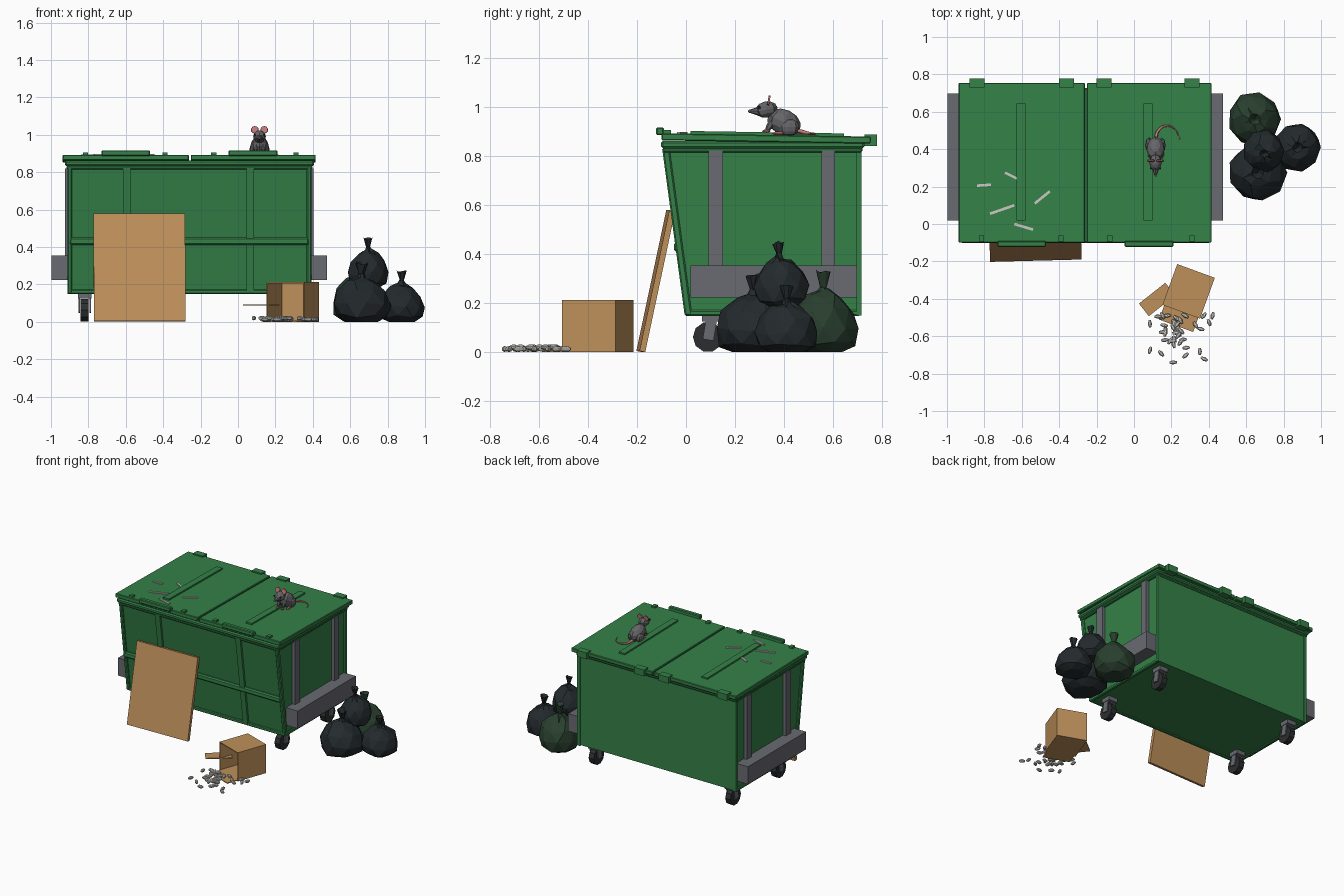
import bpy, bmesh, math, random
from mathutils import Vector, Matrix

random.seed(4)
if "Cube" in bpy.data.objects:
    bpy.data.objects.remove(bpy.data.objects["Cube"])


def material(name, *rgb):
    m = bpy.data.materials.new(name)
    m.use_nodes = True
    m.diffuse_color = (*rgb, 1)
    m.node_tree.nodes["Principled BSDF"].inputs["Base Color"].default_value = (*rgb, 1)
    return m


GREEN = material("painted green", .035, .22, .065)
GREY = material("steel grey", .14, .145, .165)
CARD = material("cardboard brown", .52, .28, .105)
BLACK = material("bag black", .017, .023, .026)
BAG_GREEN = material("bag dark green", .022, .05, .028)
RUBBER = material("rubber dark", .025, .027, .03)
FUR = material("fur grey", .13, .13, .14)
PINK = material("skin pink", .55, .2, .2)
WHITE = material("foam white", .6, .59, .54)


def finish(name, bm, mat):
    bmesh.ops.recalc_face_normals(bm, faces=bm.faces)
    me = bpy.data.meshes.new(name)
    bm.to_mesh(me)
    bm.free()
    me.materials.append(mat)
    ob = bpy.data.objects.new(name, me)
    bpy.context.collection.objects.link(ob)
    return ob


def box(name, lo, hi, mat, matrix=Matrix(), bevel=0):
    lo, hi = Vector(lo), Vector(hi)
    bm = bmesh.new()
    bmesh.ops.create_cube(bm, size=1, matrix=Matrix.Translation((lo + hi) / 2) @ Matrix.Diagonal((*(hi - lo), 1)))
    if bevel:
        bmesh.ops.bevel(bm, geom=bm.edges[:], offset=bevel, segments=1, affect='EDGES')
    bm.transform(matrix)
    return finish(name, bm, mat)


def beam(name, a, b, w, d, mat, bevel=0):
    """Bar from a to b, w wide sideways and d deep."""
    a, b = Vector(a), Vector(b)
    rot = (b - a).to_track_quat('Z', 'Y').to_matrix().to_4x4()
    return box(name, (-w / 2, -d / 2, 0), (w / 2, d / 2, (b - a).length), mat, Matrix.Translation(a) @ rot, bevel)


def blob(name, loc, radii, mat, rot=Matrix(), seg=8, rings=6):
    bm = bmesh.new()
    bmesh.ops.create_uvsphere(bm, u_segments=seg, v_segments=rings, radius=1,
                              matrix=Matrix.Translation(loc) @ rot @ Matrix.Diagonal((*radii, 1)))
    return finish(name, bm, mat)


def cone(name, loc, r1, r2, depth, mat, rot, seg=10):
    bm = bmesh.new()
    bmesh.ops.create_cone(bm, cap_ends=True, segments=seg, radius1=r1, radius2=r2, depth=depth,
                          matrix=Matrix.Translation(loc) @ rot)
    return finish(name, bm, mat)


def rx(deg):
    return Matrix.Rotation(math.radians(deg), 4, 'X')


def front(z):
    return .03 - .135 * z


# Bin body: side profile extruded across
MID, HALF, BACK = -.26, .64, .71
X0, X1 = MID - HALF, MID + HALF
bm = bmesh.new()
outline = [(front(.155), .155), (BACK, .155), (BACK, .85), (front(.85), .85)]
face = bm.faces.new([bm.verts.new((X0, y, z)) for y, z in outline])
side = bmesh.ops.extrude_face_region(bm, geom=[face])
bmesh.ops.translate(bm, vec=(HALF * 2, 0, 0), verts=[v for v in side["geom"] if isinstance(v, bmesh.types.BMVert)])
finish("bin_body", bm, GREEN)

# Edge trims and front ribs
for x, s in ((X0, "right"), (X1, "left")):
    beam(s + "_front_trim", (x, front(.15), .15), (x, front(.83), .83), .025, .03, GREEN, .006)
    box(s + "_bottom_trim", (x - .012, .005, .148), (x + .012, BACK, .172), GREEN, bevel=.005)
    box(s + "_back_trim", (x - .012, BACK - .015, .15), (x + .012, BACK + .006, .83), GREEN)
box("front_bottom_trim", (X0, -.004, .148), (X1, .02, .172), GREEN, bevel=.005)
for x in (-.595, .065):
    beam("front_rib", (x, front(.16), .16), (x, front(.83), .83), .04, .03, GREEN)
y = front(.43)
box("front_cross_rib", (X0, y - .02, .41), (X1, y + .02, .45), GREEN, bevel=.008)

# Rim around the opening
box("rim_lower", (X0 - .018, -.095, .815), (X1 + .018, BACK + .01, .835), GREEN, bevel=.006)
box("rim_upper", (X0 - .026, -.102, .832), (X1 + .026, BACK + .018, .862), GREEN, bevel=.008)

# Lids slope slightly toward the hinges
slope = Matrix.Translation((0, -.1, 0)) @ rx(-.9) @ Matrix.Translation((0, .1, 0))
for a, b, rib, handle, nubs, hinges in (
        (-.937, -.262, -.603, -.6, (-.815, -.39), (-.84, -.36)),
        (-.252, .415, .075, .08, (-.13, .31), (-.16, .31))):
    box("lid", (a, -.113, .864), (b, .74, .893), GREEN, slope, .004)
    box("lid_ridge", (rib - .024, .005, .89), (rib + .024, .63, .904), GREEN, slope)
    box("lid_handle", (handle - .13, -.122, .886), (handle + .13, -.09, .917), GREEN, bevel=.005)
    for x in nubs:
        box("lid_nub", (x - .014, -.107, .89), (x + .014, -.075, .906), GREEN, slope)
    for x in hinges:
        box("lid_hinge", (x - .04, .715, .855), (x + .04, .765, .902), GREEN, slope)

# Steel posts and lifting pockets on both ends
for s, x in ((-1, X0), (1, X1)):
    for y0, y1 in ((.092, .15), (.553, .608)):
        xs = sorted((x, x + s * .024))
        box("side_post", (xs[0], y0, .3), (xs[1], y1, .82), GREY)
    xs = sorted((x, x + s * .097))
    box("lift_pocket", (xs[0], .018, .224), (xs[1], .698, .354), GREY)

# Casters
for x in (-.82, .3):
    for y in (.09, .62):
        cone("wheel", (x, y, .062), .062, .062, .042, RUBBER, Matrix.Rotation(math.pi / 2, 4, 'Y'))
        box("caster_plate", (x - .036, y - .025, .125), (x + .036, y + .05, .158), GREY)
        for s in (-1, 1):
            beam("caster_fork", (x + s * .029, y, .05), (x + s * .029, y + .015, .14), .008, .045, GREY)

# Cardboard sheet leaning on the front
lean = Matrix.Translation((-.525, -.185, 0)) @ Matrix.Rotation(math.radians(1.5), 4, 'Z') @ rx(-12)
box("leaning_cardboard", (-.245, -.012, .003), (.245, .012, .59), CARD, lean)

# Open carton lying on its side
carton = Matrix.Translation((.292, -.36, 0)) @ Matrix.Rotation(math.radians(-20), 4, 'Z')
W, D, H, T = .107, .116, .212, .006
box("carton_top", (-W, -D, H - T), (W, D, H), CARD, carton)
box("carton_bottom", (-W, -D, 0), (W, D, T), CARD, carton)
box("carton_back", (-W, D - T, 0), (W, D, H), CARD, carton)
for s in (-1, 1):
    xs = sorted((s * W, s * (W - T)))
    box("carton_side", (xs[0], -D, 0), (xs[1], D, H), CARD, carton)
box("carton_floor_flap", (-W + .01, -D - .08, 0), (W - .01, -D, T), CARD, carton)
beam("carton_side_flap", (.097, -.37, .09), (.15, -.437, .09), .18, T, CARD).name = "carton_side_flap"

# Spilled packing foam
for i in range(40):
    x = min(.42, max(.085, random.gauss(.23, .085)))
    y = min(-.49, max(-.74, random.gauss(-.59, .07)))
    turn = Matrix.Rotation(random.uniform(0, math.pi), 4, 'Z')
    blob("packing_foam", (x, y, random.choice((.013, .013, .02))), (.024, .012, .012), WHITE, turn, 6, 5)

# Paper strips on the lid
for ax, ay, bx, by in ((-.84, .205, -.765, .21), (-.69, .275, -.62, .24), (-.77, .055, -.64, .1),
                       (-.53, .11, -.45, .175), (-.64, 0, -.54, -.03)):
    z = .896 - .016 * (ay + .1)
    beam("paper_strip", (ax, ay, z), (bx, by, z), .014, .008, WHITE)


# Rubbish bags: faceted lathe with a gathered neck
def bag(name, loc, r, h, mat, tilt=0, n=9):
    profile = [(.55, 0), (.92, .14), (1, .42), (.86, .74), (.5, .98), (.16, 1.08), (.09, 1.16), (.22, 1.42), (.03, 1.25)]
    bm = bmesh.new()
    rings = []
    for k, (pr, pz) in enumerate(profile):
        ring = []
        for i in range(n):
            ang = math.tau * (i + (k % 2) * .5) / n
            rad = r * pr * random.uniform(.94, 1.04)
            lift = random.uniform(-.05, .05) * h if 0 < k < 8 else 0
            ring.append(bm.verts.new((rad * math.cos(ang), rad * math.sin(ang), pz * h + lift)))
        rings.append(ring)
    for k in range(len(rings) - 1):
        lo, hi = rings[k], rings[k + 1]
        o = k % 2
        for i in range(n):
            j = (i + 1) % n
            if o == 0:
                bm.faces.new((lo[i], lo[j], hi[i]))
                bm.faces.new((lo[j], hi[j], hi[i]))
            else:
                bm.faces.new((lo[i], lo[j], hi[j]))
                bm.faces.new((lo[i], hi[j], hi[i]))
    bm.faces.new(rings[0])
    bm.faces.new(rings[-1])
    bm.transform(Matrix.Translation(loc) @ rx(tilt))
    finish(name, bm, mat)


bag("front_bag", (.66, .275, 0), .155, .22, BLACK)
bag("outer_bag", (.875, .41, 0), .128, .188, BLACK)
bag("top_bag", (.695, .395, .185), .112, .185, BLACK, 4)
bag("back_bag", (.645, .56, 0), .145, .23, BAG_GREEN)

# Mouse sitting on the lid, facing the front
MX = .115
blob("mouse_body", (MX, .4, .938), (.05, .072, .052), FUR, rx(-25))
blob("mouse_head", (MX, .328, .99), (.034, .046, .033), FUR, rx(12))
cone("mouse_snout", (MX, .284, .983), .022, .007, .045, FUR, rx(90), 8)
blob("mouse_nose", (MX, .26, .983), (.007, .007, .007), PINK, seg=6, rings=4)
for s in (-1, 1):
    cone("mouse_ear", (MX + s * .025, .338, 1.027), .021, .019, .008, PINK, rx(80))
    blob("mouse_eye", (MX + s * .025, .298, .998), (.006, .007, .007), RUBBER, seg=6, rings=4)
    blob("mouse_haunch", (MX + s * .034, .42, .918), (.02, .042, .034), FUR)
    blob("mouse_front_leg", (MX + s * .02, .345, .93), (.01, .014, .034), FUR, rx(-30), 6)
    blob("mouse_front_paw", (MX + s * .02, .328, .902), (.009, .018, .007), PINK, seg=6, rings=4)
    blob("mouse_back_paw", (MX + s * .035, .378, .893), (.011, .028, .008), PINK, seg=6, rings=4)

# Mouse tail
curve = bpy.data.curves.new("mouse_tail", 'CURVE')
curve.dimensions = '3D'
curve.bevel_depth = .009
curve.bevel_resolution = 1
path = [(.115, .455, .905), (.13, .5, .893), (.17, .525, .89), (.215, .51, .89), (.248, .45, .89)]
spline = curve.splines.new('BEZIER')
spline.bezier_points.add(len(path) - 1)
for i, (p, co) in enumerate(zip(spline.bezier_points, path)):
    p.co = co
    p.radius = 1 - i * .2
    p.handle_left_type = p.handle_right_type = 'AUTO'
spline.resolution_u = 4
curve.materials.append(PINK)
bpy.context.collection.objects.link(bpy.data.objects.new("mouse_tail", curve))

What the task asks = Find every line in the records that contains the word "rings"; copy those lines.

Answer to this problem =
def blob(name, loc, radii, mat, rot=Matrix(), seg=8, rings=6):
    bmesh.ops.create_uvsphere(bm, u_segments=seg, v_segments=rings, radius=1,
    rings = []
        rings.append(ring)
    for k in range(len(rings) - 1):
        lo, hi = rings[k], rings[k + 1]
    bm.faces.new(rings[0])
    bm.faces.new(rings[-1])
blob("mouse_nose", (MX, .26, .983), (.007, .007, .007), PINK, seg=6, rings=4)
    blob("mouse_eye", (MX + s * .025, .298, .998), (.006, .007, .007), RUBBER, seg=6, rings=4)
    blob("mouse_front_paw", (MX + s * .02, .328, .902), (.009, .018, .007), PINK, seg=6, rings=4)
    blob("mouse_back_paw", (MX + s * .035, .378, .893), (.011, .028, .008), PINK, seg=6, rings=4)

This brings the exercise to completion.